Broadcom Inc. has agreed to buy cloud computing and virtualization software company VMware Inc. for USD61 billion, making it one of the largest tech deals in history, in an effort to enhance the chip maker’s foray into corporate software development.
According to a statement from the company, VMware shareholders can either choose to receive USD142.50 in cash or 0.2520 Broadcom stock for each VMware share. This offer is a 44 percent premium to the VMware closing price as on May 20.
The acquisition signifies the largest ever take-over for a semiconductor manufacturer.

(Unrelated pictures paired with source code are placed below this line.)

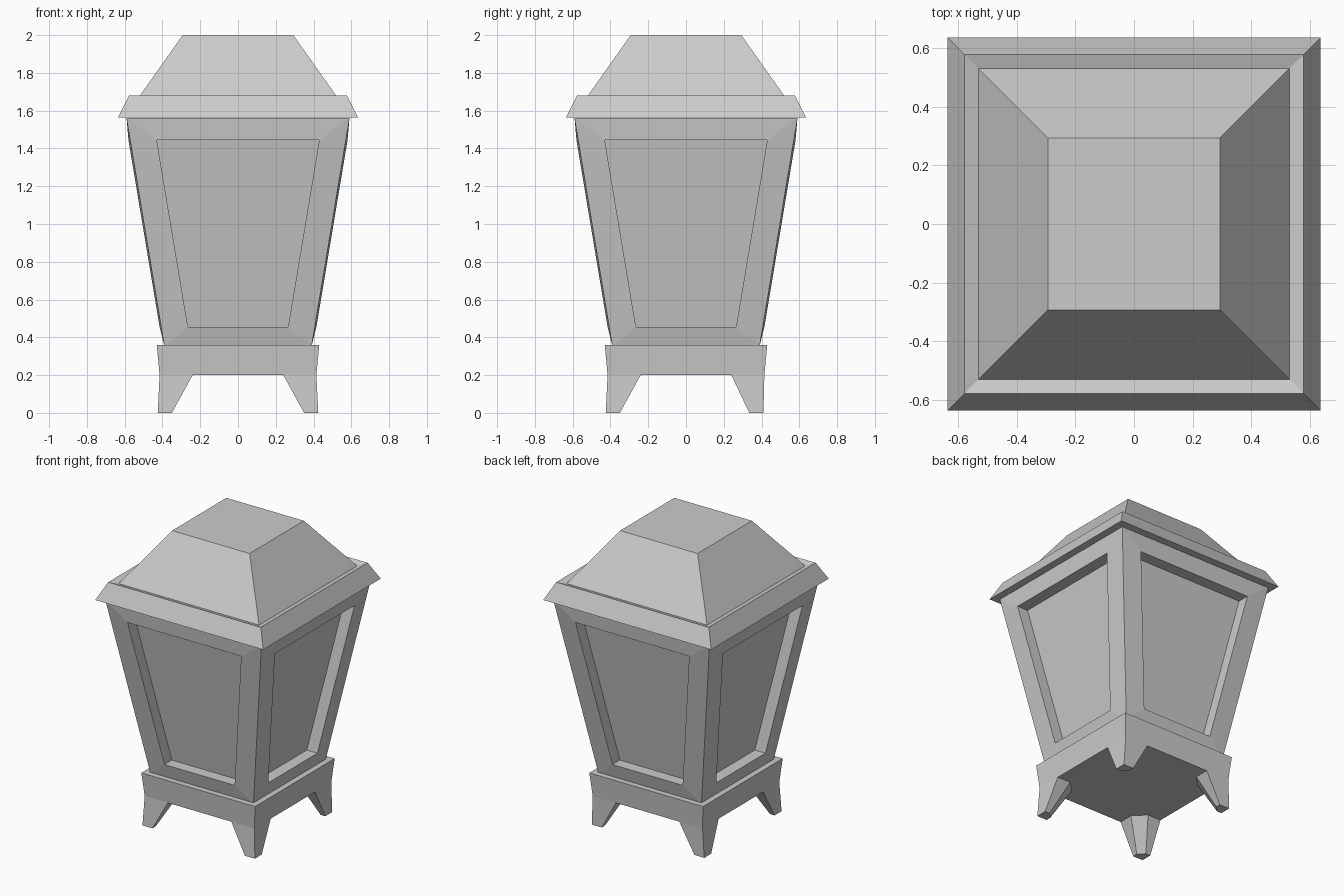
import bpy, bmesh

cube = bpy.data.objects.get("Cube")
if cube:
    bpy.data.objects.remove(cube, do_unlink=True)

grey = bpy.data.materials.new("stone_grey")
grey.use_nodes = True
colour = (0.6, 0.6, 0.6, 1)
grey.diffuse_color = colour
grey.node_tree.nodes["Principled BSDF"].inputs["Base Color"].default_value = colour


def loft(name, rings, cap_start=True, cap_end=True):
    """Bridge matching rings of points into a flat-faced part."""
    bm = bmesh.new()
    loops = [[bm.verts.new(p) for p in ring] for ring in rings]
    n = len(loops[0])
    for a, b in zip(loops, loops[1:]):
        for i in range(n):
            j = (i + 1) % n
            bm.faces.new((a[i], a[j], b[j], b[i]))
    if cap_start:
        bm.faces.new(loops[0][::-1])
    if cap_end:
        bm.faces.new(loops[-1])
    bmesh.ops.recalc_face_normals(bm, faces=bm.faces)
    mesh = bpy.data.meshes.new(name)
    bm.to_mesh(mesh)
    bm.free()
    mesh.materials.append(grey)
    obj = bpy.data.objects.new(name, mesh)
    bpy.context.collection.objects.link(obj)
    return obj


def square(half, z):
    return [(-half, -half, z), (half, -half, z), (half, half, z), (-half, half, z)]


# Base block and roof, each a stack of squares
loft("base", [square(0.415, 0.2), square(0.43, 0.36)])
loft("roof", [square(0.635, 1.565), square(0.577, 1.68),
              square(0.53, 1.665), square(0.293, 2.0)])

# Tapered body with a recessed panel in each side
BOTTOM, TOP = (0.39, 0.355), (0.59, 1.56)
bm = bmesh.new()


def panel_ring(low, high, y_low, y_high):
    (wl, zl), (wh, zh) = low, high
    return [(-wl, -y_low, zl), (wl, -y_low, zl), (wh, -y_high, zh), (-wh, -y_high, zh)]


DEPTH = 0.08
sill, head = (0.265, 0.455), (0.43, 1.445)
rings = [panel_ring(BOTTOM, TOP, BOTTOM[0], TOP[0]),
         panel_ring(sill, head, 0.415, 0.58),
         panel_ring(sill, head, 0.415 - DEPTH, 0.58 - DEPTH)]


def quarter_turn(p, k):
    x, y, z = p
    for _ in range(k):
        x, y = -y, x
    return (x, y, z)


for k, side in enumerate(("front", "left", "back", "right")):
    loft(side + "_panel", [[quarter_turn(p, k) for p in r] for r in rings], cap_start=False)

# Orient panels outward: an open shell is checked against its own outer direction
for k, side in enumerate(("front", "left", "back", "right")):
    mesh = bpy.data.objects[side + "_panel"].data
    out = quarter_turn((0, -1, 0), k)
    face = mesh.polygons[-1]
    if sum(a * b for a, b in zip(face.normal, out)) < 0:
        mesh.flip_normals()
bm.free()

# Plates closing the body above and below
loft("body_top", [square(TOP[0] - 0.002, TOP[1] - 0.002), square(TOP[0], TOP[1])])
loft("body_bottom", [square(BOTTOM[0], BOTTOM[1]), square(BOTTOM[0], BOTTOM[1] + 0.002)])


# Corner feet: tapered, with the inner corner cut off
def foot_ring(corner, width, cut, z, sx, sy, back_shift=0.0):
    c, w, m = corner, corner - width, corner - cut
    pts = [(c, c), (w, c), (w, m), (m, w), (c, w)]
    shift = back_shift if sy > 0 else 0.0
    return [(sx * x, sy * (y - shift), z) for x, y in pts]


for sx, x_name in ((1, "left"), (-1, "right")):
    for sy, y_name in ((-1, "front"), (1, "back")):
        loft(f"{y_name}_{x_name}_foot",
             [foot_ring(0.425, 0.075, 0.035, 0.0, sx, sy, 0.015),
              foot_ring(0.415, 0.175, 0.1, 0.2, sx, sy)])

It also represents the latest in an acquisition spree by Broadcom CEO Hock Tan. Tan has succeeded in building one of the largest and most diversified companies in the sector.
The acquisition of VMware is slated to enhance software offerings from Broadcom, which has been an integral part of Tan’s acquisition strategy in recent years. Previously, he had acquired CA Technologies, a corporate software maker, in 2018, and in 2019, the company acquired Symantec Corp.’s enterprise security business.
The offer for VMware comes amid a market downturn for technology stocks. The acquisition comes with the backing of VMware investors Michael Dell and Silver Lake, and also includes a clause that will allow VMware to solicit a competing offer.
If VMware retreats from the deal for any reason, it stands to pay a USD1.5 billion break-up fee, unless it secures a superior offer by July 5. Broadcom will be liable to pay VMware USD1.5 billion if the transaction fails to secure regulatory clearance, or if it terminates the deal.
Broadcpom is one of the most valuable companies in the chip industry and manufactures and sells components for a wide variety of applications, ranging from iPhones to industrial equipment. The company projects some of its biggest growth coming from data centers, and the acquisition of VMware furthers that ambition.
Slashing expenses has been a key part of Tan’s strategy of acquiring companies. Broadcom cut the cost base at CA and the Symantec business by 60% to 70%.
In a statement, Tan said that the transaction builds upon a proven track record of mergers and acquisitions, and combines leading semiconductor expertise from Broadcom with an iconic innovator in enterprise software from VMware.
VMware has faced slowing revenue growth as its flagship virtualization software line matures. However, Broadcom software head Tom Krause said in an interview that its a reliable source of profitable sales.
Broadcom to evaluate VMware’s R&D spends
Krause said Broadcom will also evaluate where VMware is spending R&D funds, as well as some of the newer businesses that the software maker has acquired. But units like its security business and end-user computing unit will complement Broadcom’s existing product lines, he added.
Broadcom has received commitments from a consortium of banks for USD32 billion in new, fully committed debt financing to help fund the deal, and is expected to be completed in Broadcom’s fiscal year 2023. Broadcom will also assume USD8 billion of VMware’s net debt.
Broadcom was previously in talks to purchase SAS Institute Inc., a closely held software company valued at USD15 billion to USD20 billion. But those discussions ended last year without agreement.
VMware was founded in Silicon Valley in 1998, the same year as Google, and went on to become a pioneer in virtualization software, which consolidates workloads and applications on servers. The innovative software makes it easier for servers to handle multiple tasks.
In 2004, VMware was acquired by storage technology giant EMC Corp., which then sold a portion of its stake as part of VMware’s initial public offering three years later. The business passed to Dell Technologies Inc. when that company acquired EMC in 2016.
VMware spun off from Dell last year, but Dell and private equity investor Silver Lake remain top investors in the software company.
Making a foray into software would ease Broadcom’s reliance on chip manufacturing. However, earlier ventures into software were not met with investor approval. Tan has stated that he looks for companies that can hold a strong market position and can be made profitable without large investments.
Broadcom and other chipmakers have recorded incredible sales in recent years, which was triggered by a wider usage of semiconductors in various products, as also the pandemic-induced work from home situation. Tan, however, has warned that the boom time will not last. He mentioned that he expects the chip industry to decelerate to a historical growth rate of 5 percent.
Broadcom is targeting mid single-digit revenue growth for VMware. Tan was quoted as saying that he sees a lot of benefits in putting all these various franchises that the company has, including hardware and software, under one umbrella.